● YOUR GOAL:
Provide only the number of lines below in which the string "import" occurs.

● THE DATA:
※
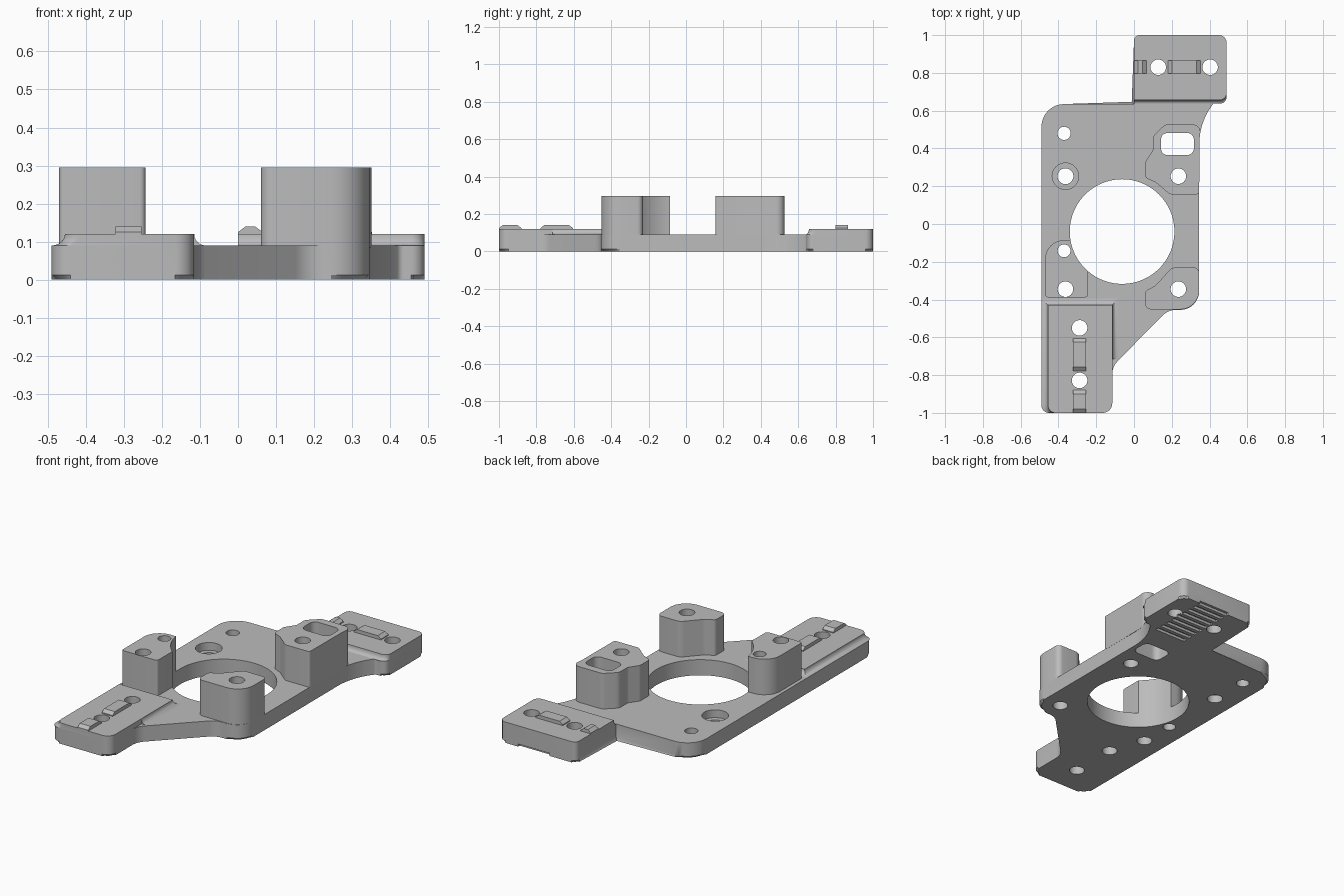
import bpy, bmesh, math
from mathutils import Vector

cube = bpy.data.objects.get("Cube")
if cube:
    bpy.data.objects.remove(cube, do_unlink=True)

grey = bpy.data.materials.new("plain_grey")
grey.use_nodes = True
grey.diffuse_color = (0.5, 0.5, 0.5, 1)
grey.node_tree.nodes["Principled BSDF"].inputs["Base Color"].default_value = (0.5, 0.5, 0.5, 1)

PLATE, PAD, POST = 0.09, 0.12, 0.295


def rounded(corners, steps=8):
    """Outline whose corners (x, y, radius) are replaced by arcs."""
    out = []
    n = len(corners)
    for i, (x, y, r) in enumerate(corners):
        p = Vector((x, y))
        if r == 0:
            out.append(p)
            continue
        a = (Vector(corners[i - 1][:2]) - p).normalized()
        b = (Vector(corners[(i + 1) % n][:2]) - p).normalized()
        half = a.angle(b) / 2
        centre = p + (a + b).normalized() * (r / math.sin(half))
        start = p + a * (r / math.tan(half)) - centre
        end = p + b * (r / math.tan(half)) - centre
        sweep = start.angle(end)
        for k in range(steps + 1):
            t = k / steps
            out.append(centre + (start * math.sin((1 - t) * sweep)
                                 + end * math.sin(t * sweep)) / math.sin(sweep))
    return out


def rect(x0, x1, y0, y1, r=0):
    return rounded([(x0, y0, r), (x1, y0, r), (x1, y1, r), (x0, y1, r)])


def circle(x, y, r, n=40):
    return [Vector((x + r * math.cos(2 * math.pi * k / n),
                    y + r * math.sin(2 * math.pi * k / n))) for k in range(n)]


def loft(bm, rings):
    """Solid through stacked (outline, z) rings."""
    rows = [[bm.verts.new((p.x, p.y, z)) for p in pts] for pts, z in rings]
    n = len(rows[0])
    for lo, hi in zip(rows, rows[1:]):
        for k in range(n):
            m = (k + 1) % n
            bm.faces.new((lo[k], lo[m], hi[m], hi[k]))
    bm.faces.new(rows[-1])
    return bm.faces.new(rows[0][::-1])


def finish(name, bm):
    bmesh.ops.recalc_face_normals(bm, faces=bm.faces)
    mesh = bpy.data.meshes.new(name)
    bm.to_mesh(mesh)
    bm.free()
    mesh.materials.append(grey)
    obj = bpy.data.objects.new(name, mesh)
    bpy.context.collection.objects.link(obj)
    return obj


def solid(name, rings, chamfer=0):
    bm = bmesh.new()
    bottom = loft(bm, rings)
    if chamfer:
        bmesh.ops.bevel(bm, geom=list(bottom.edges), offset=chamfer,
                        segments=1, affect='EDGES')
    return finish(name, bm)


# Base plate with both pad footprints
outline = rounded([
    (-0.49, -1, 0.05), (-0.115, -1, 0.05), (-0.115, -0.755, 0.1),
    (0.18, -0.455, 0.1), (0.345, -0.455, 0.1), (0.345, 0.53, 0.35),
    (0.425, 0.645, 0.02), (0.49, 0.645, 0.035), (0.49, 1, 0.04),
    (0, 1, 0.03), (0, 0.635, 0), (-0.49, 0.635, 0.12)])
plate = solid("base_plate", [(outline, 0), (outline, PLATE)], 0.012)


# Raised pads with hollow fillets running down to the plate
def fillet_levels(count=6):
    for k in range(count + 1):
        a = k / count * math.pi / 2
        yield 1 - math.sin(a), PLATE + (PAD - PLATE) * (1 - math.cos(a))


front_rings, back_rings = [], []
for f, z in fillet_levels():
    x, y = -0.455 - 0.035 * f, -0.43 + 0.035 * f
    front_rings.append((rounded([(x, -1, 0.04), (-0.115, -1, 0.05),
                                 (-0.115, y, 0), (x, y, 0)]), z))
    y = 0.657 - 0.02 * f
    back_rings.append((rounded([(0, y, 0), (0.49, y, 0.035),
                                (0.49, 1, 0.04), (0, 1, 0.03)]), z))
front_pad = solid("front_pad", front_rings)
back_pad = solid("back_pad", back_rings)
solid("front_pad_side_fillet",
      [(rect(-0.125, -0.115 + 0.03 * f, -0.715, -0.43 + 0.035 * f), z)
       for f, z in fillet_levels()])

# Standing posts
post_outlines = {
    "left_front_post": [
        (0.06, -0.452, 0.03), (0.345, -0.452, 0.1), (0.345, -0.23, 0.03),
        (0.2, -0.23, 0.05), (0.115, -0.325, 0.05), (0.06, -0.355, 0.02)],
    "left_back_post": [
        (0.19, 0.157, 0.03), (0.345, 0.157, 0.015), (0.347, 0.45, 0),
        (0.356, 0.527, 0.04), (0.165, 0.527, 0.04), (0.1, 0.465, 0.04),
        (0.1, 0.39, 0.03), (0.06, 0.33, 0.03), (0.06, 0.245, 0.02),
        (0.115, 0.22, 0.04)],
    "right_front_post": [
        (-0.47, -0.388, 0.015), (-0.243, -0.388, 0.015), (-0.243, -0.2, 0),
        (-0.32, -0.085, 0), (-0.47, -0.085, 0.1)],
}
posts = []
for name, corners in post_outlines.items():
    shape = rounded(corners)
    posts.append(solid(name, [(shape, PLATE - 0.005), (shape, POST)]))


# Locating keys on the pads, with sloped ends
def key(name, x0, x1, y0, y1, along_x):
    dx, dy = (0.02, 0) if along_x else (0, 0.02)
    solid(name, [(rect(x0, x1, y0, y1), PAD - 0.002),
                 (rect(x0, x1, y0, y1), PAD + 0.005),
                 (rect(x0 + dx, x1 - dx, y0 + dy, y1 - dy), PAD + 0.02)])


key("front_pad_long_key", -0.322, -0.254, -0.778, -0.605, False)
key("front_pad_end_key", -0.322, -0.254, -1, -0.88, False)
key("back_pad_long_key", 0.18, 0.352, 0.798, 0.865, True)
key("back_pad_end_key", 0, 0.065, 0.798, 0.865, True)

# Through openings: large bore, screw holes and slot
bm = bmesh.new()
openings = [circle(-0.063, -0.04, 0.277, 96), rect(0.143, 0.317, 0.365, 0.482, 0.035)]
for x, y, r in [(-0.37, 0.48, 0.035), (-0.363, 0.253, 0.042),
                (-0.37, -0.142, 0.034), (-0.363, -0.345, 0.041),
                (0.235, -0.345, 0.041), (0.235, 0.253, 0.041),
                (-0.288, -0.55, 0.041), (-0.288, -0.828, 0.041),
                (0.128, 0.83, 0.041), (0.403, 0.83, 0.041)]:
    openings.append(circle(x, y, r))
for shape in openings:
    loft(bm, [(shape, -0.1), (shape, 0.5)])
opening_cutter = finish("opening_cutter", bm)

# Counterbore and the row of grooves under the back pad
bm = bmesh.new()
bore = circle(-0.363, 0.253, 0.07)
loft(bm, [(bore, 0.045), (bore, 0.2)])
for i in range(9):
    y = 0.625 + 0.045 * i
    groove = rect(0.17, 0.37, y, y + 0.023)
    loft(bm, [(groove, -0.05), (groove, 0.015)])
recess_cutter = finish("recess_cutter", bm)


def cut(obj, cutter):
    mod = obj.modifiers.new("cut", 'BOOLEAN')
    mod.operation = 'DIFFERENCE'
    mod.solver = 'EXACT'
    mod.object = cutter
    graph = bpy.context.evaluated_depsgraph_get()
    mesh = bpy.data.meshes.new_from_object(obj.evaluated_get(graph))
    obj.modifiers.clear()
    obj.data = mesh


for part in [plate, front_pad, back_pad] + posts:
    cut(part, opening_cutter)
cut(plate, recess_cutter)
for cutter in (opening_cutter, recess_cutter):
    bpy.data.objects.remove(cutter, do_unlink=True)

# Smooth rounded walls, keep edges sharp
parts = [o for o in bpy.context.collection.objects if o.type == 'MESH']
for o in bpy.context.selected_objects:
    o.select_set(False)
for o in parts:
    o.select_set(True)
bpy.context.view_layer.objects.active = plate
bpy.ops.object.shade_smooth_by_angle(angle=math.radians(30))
※
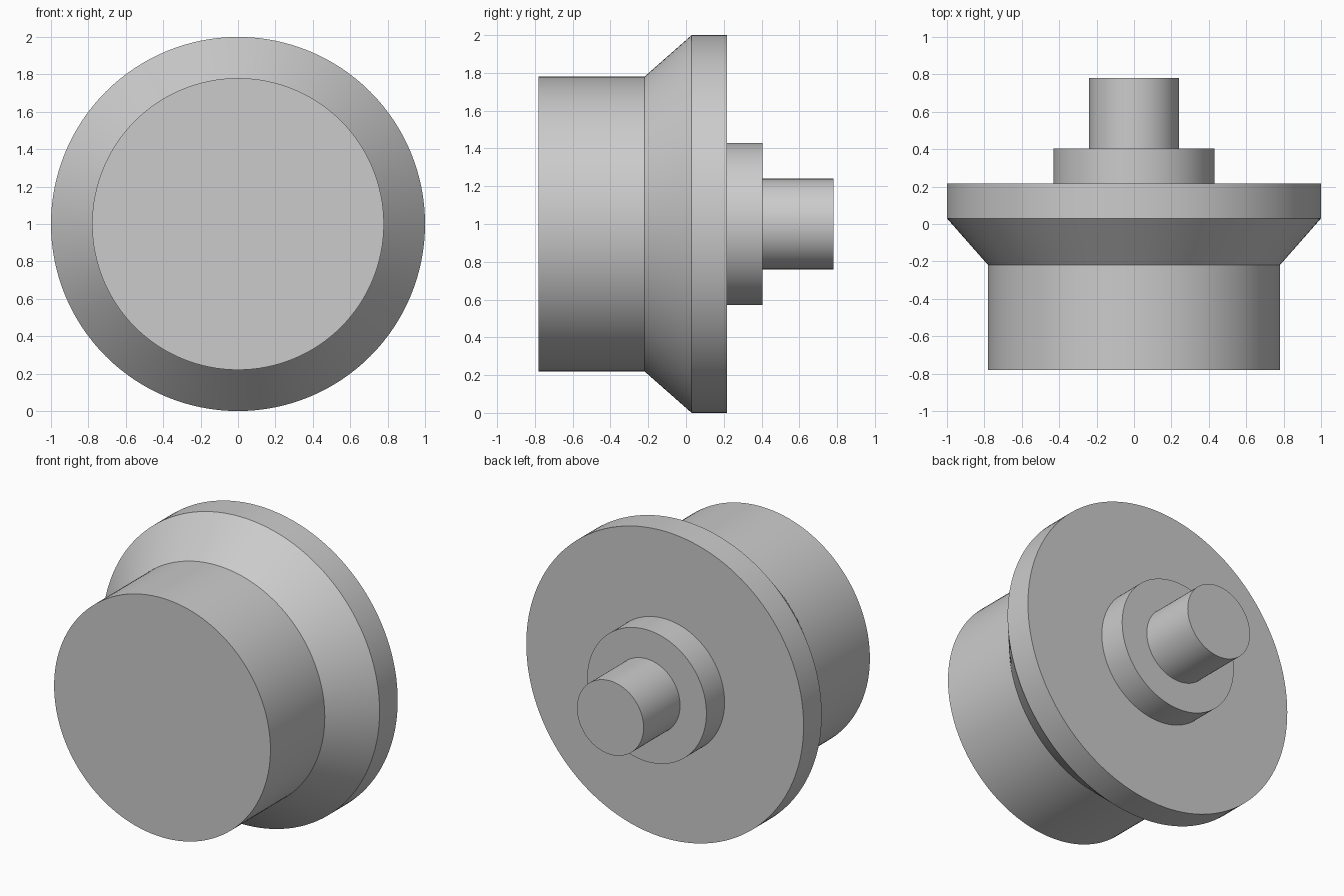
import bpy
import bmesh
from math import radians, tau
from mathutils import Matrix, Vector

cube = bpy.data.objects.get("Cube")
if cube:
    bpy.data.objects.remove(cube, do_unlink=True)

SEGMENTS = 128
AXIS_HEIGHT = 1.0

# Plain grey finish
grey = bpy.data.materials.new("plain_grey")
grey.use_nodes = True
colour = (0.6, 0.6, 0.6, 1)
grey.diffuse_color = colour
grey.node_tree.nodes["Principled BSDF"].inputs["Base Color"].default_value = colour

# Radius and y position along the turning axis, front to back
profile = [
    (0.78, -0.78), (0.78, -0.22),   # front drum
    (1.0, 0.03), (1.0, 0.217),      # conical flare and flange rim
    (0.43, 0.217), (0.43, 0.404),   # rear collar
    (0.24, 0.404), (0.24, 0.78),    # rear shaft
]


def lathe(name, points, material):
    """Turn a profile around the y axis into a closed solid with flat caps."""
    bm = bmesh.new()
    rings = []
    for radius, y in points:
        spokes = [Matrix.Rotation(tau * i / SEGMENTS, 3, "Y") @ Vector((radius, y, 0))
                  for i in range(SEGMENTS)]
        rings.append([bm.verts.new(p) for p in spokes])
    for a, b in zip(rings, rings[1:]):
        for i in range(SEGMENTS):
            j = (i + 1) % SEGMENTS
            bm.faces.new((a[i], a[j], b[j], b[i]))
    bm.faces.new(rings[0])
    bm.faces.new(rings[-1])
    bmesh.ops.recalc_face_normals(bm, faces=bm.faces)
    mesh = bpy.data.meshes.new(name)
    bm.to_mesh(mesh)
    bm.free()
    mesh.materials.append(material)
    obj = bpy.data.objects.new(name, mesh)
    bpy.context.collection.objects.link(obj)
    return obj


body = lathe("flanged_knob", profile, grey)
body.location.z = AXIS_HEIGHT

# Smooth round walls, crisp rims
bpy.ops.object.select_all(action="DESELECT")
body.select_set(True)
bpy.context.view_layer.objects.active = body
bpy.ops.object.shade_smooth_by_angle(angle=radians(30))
※
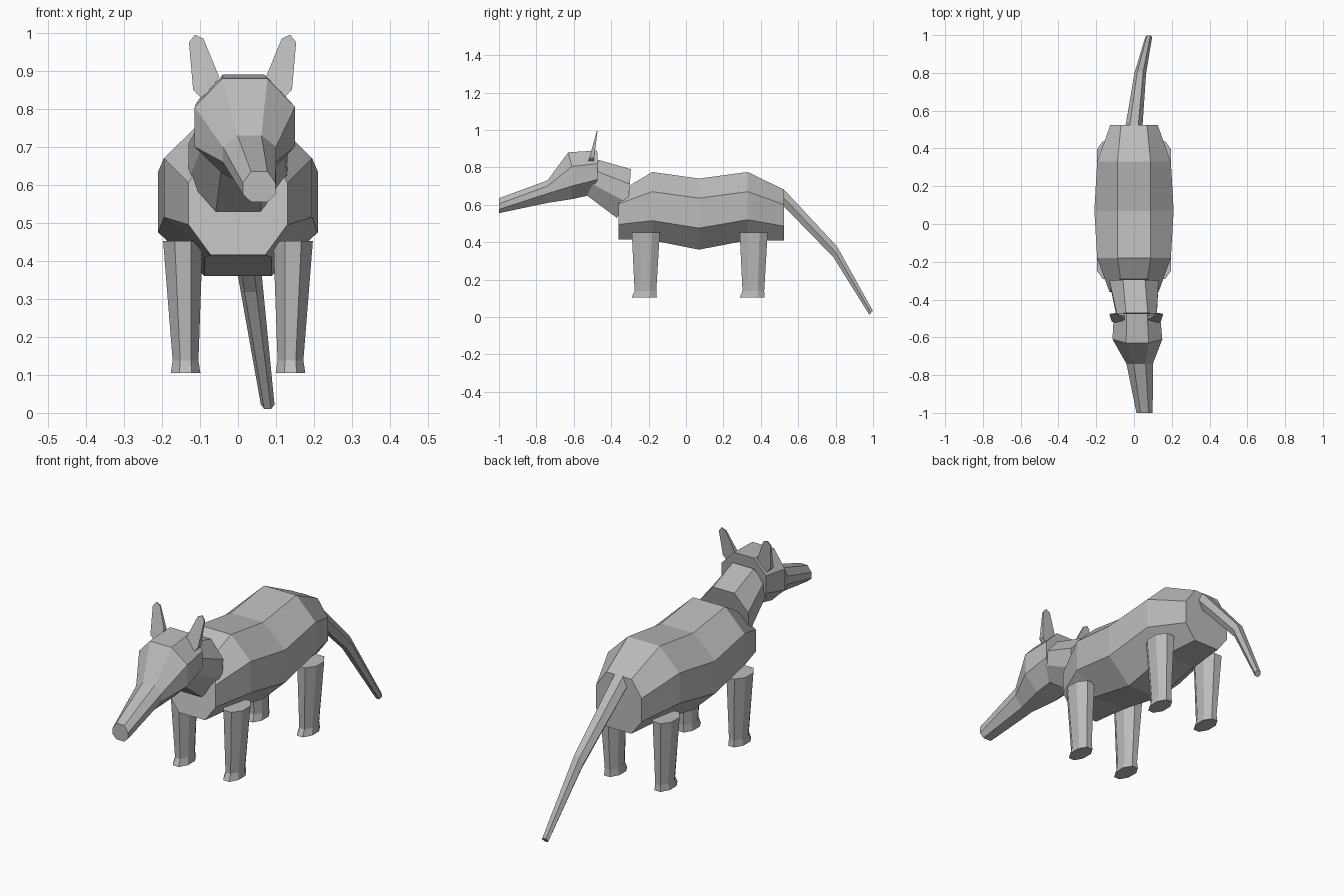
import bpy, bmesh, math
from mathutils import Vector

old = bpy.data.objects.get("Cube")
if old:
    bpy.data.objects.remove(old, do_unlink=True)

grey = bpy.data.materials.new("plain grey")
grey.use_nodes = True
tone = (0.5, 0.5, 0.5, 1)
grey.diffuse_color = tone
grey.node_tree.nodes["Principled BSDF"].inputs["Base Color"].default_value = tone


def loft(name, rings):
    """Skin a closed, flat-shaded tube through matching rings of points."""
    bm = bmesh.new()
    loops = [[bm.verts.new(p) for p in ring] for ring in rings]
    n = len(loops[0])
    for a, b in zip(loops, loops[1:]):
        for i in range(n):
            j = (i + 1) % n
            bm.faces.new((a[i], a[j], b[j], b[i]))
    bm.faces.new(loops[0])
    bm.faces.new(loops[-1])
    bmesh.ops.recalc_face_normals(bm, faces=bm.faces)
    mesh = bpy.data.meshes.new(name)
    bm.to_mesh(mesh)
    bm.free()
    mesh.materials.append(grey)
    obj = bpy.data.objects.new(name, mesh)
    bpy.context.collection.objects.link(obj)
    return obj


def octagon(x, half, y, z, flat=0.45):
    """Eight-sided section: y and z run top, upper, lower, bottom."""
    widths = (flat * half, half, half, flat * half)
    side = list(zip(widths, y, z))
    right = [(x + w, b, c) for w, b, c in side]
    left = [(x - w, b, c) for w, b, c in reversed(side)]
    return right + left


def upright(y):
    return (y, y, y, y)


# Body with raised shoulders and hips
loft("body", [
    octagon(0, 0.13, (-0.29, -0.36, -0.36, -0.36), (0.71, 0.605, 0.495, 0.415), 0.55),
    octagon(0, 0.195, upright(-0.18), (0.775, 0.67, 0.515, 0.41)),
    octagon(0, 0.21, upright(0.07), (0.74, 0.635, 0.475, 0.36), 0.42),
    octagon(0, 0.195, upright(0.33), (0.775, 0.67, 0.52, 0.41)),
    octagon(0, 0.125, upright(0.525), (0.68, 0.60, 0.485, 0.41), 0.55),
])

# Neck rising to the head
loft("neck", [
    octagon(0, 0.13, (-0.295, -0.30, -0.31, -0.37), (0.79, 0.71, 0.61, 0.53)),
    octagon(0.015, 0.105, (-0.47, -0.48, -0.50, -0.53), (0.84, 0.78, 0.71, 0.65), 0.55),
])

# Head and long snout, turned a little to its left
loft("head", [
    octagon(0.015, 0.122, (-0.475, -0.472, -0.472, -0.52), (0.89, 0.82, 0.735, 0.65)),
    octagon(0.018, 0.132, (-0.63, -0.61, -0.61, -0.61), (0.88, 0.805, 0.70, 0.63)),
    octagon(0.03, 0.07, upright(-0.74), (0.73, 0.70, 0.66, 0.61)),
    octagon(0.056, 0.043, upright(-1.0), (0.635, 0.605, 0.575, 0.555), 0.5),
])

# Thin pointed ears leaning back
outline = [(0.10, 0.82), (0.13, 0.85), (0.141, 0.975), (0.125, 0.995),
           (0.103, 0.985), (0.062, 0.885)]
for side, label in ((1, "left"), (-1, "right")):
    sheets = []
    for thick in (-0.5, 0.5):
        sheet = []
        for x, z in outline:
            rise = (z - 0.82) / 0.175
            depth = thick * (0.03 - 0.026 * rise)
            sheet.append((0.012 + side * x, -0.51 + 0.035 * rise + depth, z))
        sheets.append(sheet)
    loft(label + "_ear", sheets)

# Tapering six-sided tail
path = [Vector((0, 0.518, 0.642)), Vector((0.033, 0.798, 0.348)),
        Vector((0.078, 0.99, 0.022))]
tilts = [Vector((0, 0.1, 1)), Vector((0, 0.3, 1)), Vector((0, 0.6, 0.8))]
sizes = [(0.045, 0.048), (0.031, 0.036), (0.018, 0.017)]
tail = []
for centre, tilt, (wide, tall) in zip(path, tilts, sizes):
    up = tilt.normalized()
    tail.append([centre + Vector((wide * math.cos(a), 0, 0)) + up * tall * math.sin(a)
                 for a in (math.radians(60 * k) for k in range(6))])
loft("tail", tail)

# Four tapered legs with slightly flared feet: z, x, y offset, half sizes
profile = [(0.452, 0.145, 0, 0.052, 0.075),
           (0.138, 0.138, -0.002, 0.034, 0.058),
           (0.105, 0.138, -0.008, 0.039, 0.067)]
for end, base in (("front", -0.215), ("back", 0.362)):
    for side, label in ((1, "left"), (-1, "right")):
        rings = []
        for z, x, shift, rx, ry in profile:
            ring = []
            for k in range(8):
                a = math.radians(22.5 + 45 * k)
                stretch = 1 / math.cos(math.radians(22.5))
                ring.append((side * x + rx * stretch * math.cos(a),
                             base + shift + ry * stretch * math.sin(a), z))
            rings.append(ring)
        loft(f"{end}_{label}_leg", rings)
※
● RESPONSE:
8